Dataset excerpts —
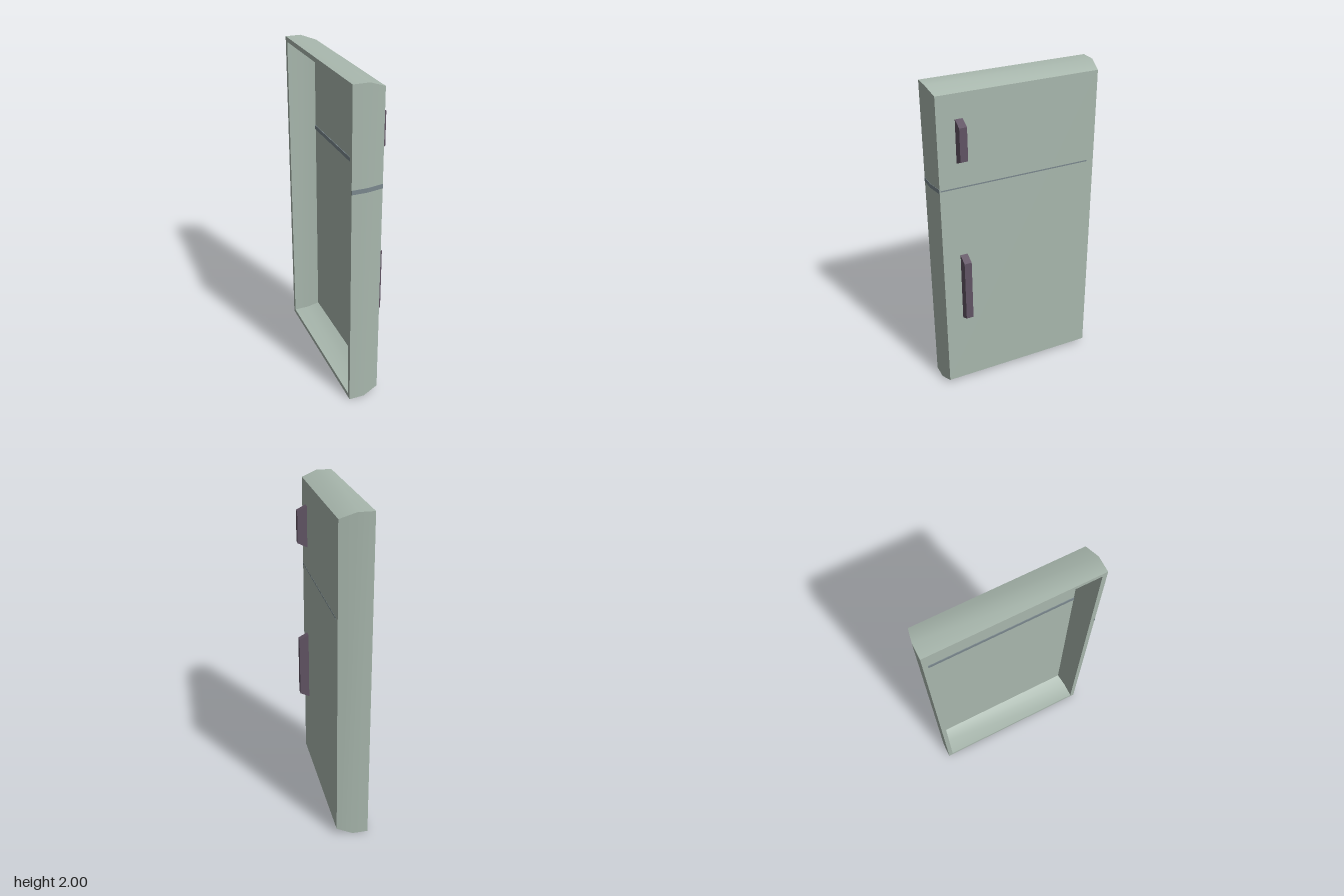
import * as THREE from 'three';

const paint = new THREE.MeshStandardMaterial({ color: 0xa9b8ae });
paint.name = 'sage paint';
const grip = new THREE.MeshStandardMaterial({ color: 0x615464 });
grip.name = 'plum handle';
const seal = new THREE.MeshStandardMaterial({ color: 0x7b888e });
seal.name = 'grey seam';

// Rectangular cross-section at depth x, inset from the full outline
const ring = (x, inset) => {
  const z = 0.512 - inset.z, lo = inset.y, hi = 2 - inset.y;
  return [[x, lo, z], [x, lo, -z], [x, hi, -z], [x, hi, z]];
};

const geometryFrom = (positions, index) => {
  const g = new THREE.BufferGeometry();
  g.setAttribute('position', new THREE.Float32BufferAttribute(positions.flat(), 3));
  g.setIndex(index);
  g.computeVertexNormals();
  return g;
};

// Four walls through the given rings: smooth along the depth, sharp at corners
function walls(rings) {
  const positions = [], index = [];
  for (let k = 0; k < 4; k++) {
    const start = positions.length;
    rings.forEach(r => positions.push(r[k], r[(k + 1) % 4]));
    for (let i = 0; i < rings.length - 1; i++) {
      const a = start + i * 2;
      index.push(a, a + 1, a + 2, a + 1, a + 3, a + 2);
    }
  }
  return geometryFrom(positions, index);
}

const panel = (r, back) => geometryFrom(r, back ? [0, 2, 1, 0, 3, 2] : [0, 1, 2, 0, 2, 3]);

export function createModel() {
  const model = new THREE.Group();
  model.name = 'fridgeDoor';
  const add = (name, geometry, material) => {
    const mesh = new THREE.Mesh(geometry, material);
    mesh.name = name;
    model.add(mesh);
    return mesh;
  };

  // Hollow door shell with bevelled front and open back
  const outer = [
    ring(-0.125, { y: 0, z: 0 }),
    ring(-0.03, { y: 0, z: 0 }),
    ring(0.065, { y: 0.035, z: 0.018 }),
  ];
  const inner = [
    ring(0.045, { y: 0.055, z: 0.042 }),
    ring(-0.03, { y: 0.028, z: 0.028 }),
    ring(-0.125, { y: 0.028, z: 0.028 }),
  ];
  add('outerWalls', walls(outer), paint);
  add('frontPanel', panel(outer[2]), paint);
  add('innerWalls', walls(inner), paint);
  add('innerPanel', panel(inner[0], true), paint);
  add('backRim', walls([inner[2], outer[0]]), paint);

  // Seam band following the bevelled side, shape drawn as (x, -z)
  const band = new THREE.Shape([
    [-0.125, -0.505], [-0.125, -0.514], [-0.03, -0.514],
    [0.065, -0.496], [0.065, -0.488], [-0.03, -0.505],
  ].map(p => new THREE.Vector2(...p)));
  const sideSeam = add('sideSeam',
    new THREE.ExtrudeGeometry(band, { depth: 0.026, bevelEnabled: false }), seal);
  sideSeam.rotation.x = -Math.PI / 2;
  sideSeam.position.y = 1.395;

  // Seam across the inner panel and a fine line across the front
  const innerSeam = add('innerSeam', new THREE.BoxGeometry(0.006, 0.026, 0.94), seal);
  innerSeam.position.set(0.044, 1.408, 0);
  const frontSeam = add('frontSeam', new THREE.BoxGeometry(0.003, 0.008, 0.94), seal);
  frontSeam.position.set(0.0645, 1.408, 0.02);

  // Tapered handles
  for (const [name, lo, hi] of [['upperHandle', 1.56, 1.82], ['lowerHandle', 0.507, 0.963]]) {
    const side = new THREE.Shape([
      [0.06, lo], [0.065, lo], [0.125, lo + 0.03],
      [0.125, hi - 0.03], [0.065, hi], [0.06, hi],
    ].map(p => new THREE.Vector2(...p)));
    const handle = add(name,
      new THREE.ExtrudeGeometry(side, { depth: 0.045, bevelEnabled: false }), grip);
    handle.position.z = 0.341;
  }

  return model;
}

==

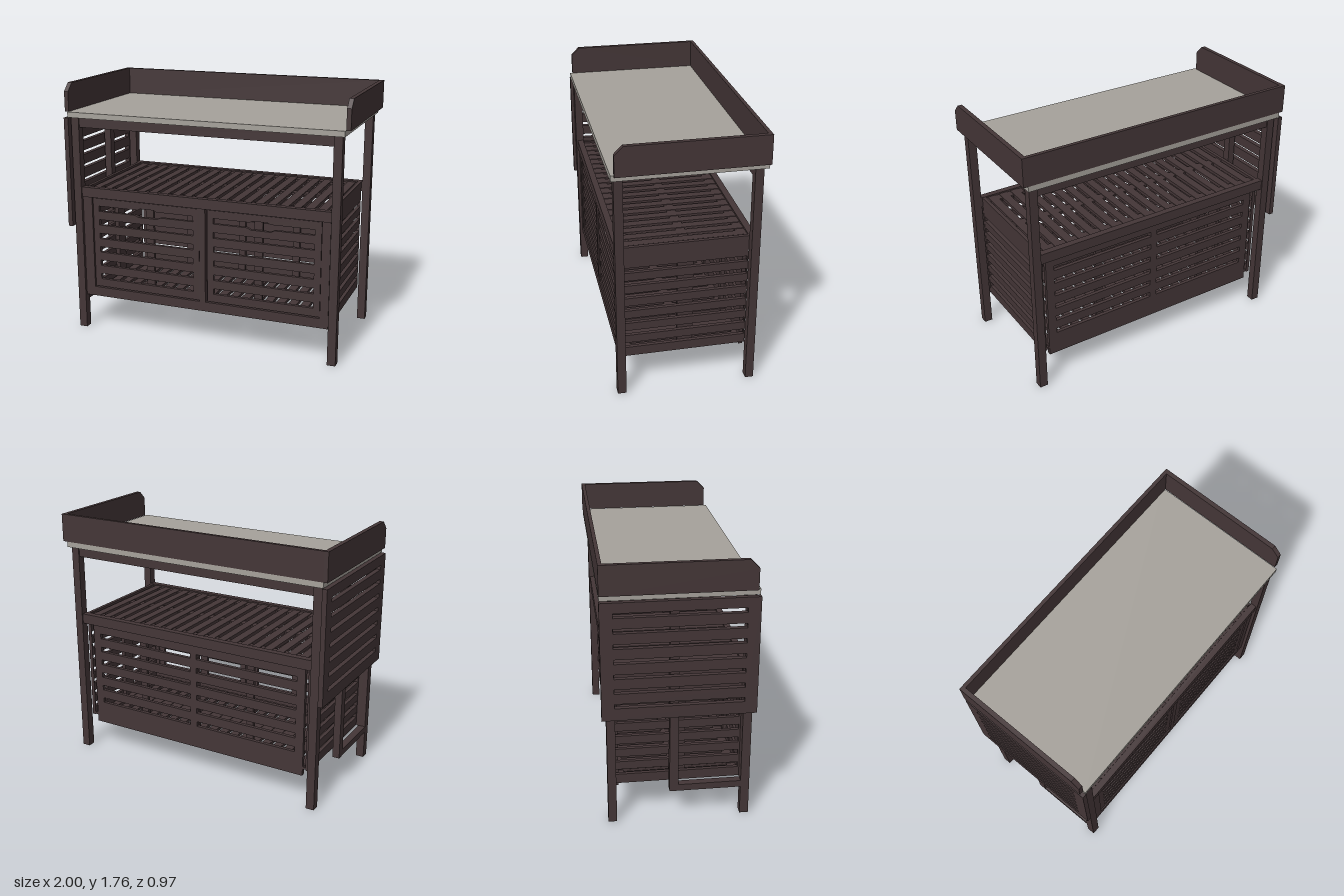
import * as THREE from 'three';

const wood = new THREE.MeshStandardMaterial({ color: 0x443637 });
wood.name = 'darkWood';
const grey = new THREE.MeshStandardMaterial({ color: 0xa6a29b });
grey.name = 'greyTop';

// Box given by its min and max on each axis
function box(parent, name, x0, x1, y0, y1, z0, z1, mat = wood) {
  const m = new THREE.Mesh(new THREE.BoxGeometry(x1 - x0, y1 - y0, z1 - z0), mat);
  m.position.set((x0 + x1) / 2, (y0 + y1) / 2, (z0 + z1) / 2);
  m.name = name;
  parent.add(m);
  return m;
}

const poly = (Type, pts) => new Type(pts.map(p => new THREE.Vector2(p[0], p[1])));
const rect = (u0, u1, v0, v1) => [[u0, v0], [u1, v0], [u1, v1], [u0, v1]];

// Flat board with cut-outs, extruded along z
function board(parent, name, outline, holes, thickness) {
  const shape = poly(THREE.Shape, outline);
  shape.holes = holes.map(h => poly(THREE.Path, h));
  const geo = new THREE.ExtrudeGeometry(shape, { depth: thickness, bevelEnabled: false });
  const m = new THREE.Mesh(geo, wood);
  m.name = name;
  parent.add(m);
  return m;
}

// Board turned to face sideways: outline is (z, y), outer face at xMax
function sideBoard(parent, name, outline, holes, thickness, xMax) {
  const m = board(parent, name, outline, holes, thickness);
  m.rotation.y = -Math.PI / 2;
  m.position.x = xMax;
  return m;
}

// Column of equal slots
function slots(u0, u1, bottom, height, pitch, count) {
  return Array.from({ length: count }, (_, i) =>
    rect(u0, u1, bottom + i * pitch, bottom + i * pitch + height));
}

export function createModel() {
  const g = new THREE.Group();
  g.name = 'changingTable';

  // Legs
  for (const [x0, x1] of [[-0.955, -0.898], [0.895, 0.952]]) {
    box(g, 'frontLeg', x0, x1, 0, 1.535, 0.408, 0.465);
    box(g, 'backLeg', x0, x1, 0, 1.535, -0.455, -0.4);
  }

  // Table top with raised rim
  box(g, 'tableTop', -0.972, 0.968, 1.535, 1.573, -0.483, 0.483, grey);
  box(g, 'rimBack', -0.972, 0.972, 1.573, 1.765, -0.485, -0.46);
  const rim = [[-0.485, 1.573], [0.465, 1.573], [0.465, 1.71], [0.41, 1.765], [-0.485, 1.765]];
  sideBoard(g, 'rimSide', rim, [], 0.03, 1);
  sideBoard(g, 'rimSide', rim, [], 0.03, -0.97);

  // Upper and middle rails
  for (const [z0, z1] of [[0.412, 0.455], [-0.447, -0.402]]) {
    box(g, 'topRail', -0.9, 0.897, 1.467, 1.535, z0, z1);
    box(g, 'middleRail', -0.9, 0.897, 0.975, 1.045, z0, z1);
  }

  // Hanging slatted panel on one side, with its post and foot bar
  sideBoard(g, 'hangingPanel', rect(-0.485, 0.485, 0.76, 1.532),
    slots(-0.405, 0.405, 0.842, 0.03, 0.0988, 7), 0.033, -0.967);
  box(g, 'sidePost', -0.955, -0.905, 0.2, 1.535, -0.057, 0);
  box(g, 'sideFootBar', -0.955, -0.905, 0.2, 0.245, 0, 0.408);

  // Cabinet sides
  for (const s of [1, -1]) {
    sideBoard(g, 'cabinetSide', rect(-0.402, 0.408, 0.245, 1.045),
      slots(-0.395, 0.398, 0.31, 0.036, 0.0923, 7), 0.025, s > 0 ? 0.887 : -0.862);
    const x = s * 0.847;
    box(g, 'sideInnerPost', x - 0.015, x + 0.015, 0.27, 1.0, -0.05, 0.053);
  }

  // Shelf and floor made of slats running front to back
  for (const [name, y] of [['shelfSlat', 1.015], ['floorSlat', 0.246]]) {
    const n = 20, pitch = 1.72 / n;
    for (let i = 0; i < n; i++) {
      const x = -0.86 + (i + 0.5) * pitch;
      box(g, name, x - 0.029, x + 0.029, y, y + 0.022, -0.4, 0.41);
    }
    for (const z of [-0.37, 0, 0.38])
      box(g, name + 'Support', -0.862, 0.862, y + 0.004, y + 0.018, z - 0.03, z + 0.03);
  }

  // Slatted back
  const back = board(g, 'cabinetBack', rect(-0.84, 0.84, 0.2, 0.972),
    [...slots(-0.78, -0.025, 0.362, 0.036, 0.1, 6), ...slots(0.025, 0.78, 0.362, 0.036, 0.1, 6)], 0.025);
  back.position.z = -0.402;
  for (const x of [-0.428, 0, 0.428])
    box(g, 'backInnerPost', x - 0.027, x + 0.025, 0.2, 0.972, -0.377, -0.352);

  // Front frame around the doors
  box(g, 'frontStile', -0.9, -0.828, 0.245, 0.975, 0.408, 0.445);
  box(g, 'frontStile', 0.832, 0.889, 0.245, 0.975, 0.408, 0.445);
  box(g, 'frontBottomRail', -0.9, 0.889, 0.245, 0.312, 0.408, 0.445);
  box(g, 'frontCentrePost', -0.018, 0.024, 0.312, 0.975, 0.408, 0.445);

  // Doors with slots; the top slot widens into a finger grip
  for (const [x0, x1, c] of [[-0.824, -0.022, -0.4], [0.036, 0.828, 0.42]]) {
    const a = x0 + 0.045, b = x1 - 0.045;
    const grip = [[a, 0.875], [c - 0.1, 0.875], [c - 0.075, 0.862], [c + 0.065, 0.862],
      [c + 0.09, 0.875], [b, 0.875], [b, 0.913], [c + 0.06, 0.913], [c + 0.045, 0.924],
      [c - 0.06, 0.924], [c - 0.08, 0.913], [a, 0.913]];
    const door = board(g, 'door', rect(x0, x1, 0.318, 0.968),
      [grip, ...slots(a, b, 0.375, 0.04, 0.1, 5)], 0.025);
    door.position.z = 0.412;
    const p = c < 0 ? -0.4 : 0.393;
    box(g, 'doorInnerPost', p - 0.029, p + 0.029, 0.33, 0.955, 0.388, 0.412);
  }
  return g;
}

---

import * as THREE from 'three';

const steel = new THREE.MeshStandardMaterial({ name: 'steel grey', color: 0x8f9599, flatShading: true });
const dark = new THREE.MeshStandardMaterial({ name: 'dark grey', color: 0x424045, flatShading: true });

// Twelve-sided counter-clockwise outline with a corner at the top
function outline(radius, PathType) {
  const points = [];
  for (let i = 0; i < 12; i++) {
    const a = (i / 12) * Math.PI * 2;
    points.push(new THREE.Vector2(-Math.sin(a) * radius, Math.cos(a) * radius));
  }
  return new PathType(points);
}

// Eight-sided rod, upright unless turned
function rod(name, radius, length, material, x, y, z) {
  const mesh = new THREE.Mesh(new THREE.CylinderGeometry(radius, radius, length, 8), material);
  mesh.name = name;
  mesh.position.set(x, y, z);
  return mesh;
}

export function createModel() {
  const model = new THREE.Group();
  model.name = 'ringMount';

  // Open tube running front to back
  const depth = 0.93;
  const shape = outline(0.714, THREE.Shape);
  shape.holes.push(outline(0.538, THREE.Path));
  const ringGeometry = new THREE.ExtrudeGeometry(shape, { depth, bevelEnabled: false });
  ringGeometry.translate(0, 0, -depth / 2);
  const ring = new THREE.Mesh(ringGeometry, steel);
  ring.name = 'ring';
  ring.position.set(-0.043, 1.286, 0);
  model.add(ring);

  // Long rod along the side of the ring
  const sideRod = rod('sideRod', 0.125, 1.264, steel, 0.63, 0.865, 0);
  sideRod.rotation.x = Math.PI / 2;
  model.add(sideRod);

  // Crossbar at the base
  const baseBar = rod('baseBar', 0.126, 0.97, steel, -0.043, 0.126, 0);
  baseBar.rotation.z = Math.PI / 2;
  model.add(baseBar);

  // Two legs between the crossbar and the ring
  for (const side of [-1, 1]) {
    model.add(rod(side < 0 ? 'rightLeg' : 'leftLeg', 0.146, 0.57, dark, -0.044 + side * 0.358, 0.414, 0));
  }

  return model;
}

WORK TASK —
There is a line with "function slots(u0, u1, bottom, height, pitch, count)" and a line with "-0.483, 0.483, grey);" above. Copy exactly those two lines and all lines between them, with nothing else.

RESPONSE AREA —
function slots(u0, u1, bottom, height, pitch, count) {
  return Array.from({ length: count }, (_, i) =>
    rect(u0, u1, bottom + i * pitch, bottom + i * pitch + height));
}

export function createModel() {
  const g = new THREE.Group();
  g.name = 'changingTable';

  // Legs
  for (const [x0, x1] of [[-0.955, -0.898], [0.895, 0.952]]) {
    box(g, 'frontLeg', x0, x1, 0, 1.535, 0.408, 0.465);
    box(g, 'backLeg', x0, x1, 0, 1.535, -0.455, -0.4);
  }

  // Table top with raised rim
  box(g, 'tableTop', -0.972, 0.968, 1.535, 1.573, -0.483, 0.483, grey);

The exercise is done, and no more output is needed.